(Saved entries)

┌──

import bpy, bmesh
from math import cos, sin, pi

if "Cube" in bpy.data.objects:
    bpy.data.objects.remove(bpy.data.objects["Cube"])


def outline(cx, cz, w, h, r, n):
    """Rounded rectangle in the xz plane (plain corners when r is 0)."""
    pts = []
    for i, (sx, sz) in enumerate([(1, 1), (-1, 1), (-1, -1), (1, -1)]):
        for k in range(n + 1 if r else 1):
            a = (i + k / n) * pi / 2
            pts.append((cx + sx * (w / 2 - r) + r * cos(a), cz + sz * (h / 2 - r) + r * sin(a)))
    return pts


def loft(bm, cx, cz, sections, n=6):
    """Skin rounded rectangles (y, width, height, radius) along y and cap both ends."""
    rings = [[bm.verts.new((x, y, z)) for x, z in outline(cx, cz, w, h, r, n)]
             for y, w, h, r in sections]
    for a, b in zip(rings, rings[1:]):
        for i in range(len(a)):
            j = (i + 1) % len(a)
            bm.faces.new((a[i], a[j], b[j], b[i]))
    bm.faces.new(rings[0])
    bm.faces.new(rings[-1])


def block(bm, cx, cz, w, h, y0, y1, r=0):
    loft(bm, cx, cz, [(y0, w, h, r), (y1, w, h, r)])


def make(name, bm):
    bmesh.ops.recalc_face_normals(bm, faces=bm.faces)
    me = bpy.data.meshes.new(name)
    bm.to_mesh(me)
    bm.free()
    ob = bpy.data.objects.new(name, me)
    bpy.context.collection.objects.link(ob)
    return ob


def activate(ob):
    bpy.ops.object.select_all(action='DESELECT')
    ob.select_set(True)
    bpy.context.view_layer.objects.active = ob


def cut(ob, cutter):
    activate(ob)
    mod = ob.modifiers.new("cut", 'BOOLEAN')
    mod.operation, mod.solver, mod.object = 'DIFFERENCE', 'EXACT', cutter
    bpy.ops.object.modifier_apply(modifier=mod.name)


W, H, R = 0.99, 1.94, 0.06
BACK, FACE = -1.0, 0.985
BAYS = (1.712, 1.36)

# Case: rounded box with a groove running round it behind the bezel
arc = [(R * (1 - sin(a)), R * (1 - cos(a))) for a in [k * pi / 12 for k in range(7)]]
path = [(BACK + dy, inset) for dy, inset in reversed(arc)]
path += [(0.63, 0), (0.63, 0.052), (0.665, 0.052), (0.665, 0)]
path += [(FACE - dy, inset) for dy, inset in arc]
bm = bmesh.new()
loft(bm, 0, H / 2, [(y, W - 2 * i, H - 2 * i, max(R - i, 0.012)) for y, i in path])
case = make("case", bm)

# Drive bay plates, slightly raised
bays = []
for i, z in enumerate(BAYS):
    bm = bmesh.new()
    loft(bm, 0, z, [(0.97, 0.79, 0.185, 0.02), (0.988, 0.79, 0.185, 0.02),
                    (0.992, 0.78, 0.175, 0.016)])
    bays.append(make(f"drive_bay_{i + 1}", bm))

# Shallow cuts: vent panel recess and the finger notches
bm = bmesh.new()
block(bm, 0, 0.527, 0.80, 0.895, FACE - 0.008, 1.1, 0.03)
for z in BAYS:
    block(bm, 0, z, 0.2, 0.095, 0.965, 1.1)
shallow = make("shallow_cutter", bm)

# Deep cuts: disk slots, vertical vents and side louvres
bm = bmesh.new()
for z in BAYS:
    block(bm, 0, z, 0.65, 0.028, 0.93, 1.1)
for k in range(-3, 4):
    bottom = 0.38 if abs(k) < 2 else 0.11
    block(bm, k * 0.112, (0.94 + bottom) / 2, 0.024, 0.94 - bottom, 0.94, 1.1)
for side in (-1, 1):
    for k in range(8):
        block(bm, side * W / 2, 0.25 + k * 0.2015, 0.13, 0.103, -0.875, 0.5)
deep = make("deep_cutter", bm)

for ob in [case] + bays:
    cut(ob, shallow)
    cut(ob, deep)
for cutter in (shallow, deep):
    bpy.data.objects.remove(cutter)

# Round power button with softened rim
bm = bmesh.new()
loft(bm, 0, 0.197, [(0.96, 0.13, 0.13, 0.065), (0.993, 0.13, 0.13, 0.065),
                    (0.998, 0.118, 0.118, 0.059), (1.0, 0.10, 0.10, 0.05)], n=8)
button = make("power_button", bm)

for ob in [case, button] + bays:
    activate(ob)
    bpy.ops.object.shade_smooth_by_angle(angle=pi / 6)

└──

▶ Task to carry out
Copy out, from the data above, each line where the string "range" is present.

▶ Result of this exercise
        for k in range(n + 1 if r else 1):
        for i in range(len(a)):
arc = [(R * (1 - sin(a)), R * (1 - cos(a))) for a in [k * pi / 12 for k in range(7)]]
for k in range(-3, 4):
    for k in range(8):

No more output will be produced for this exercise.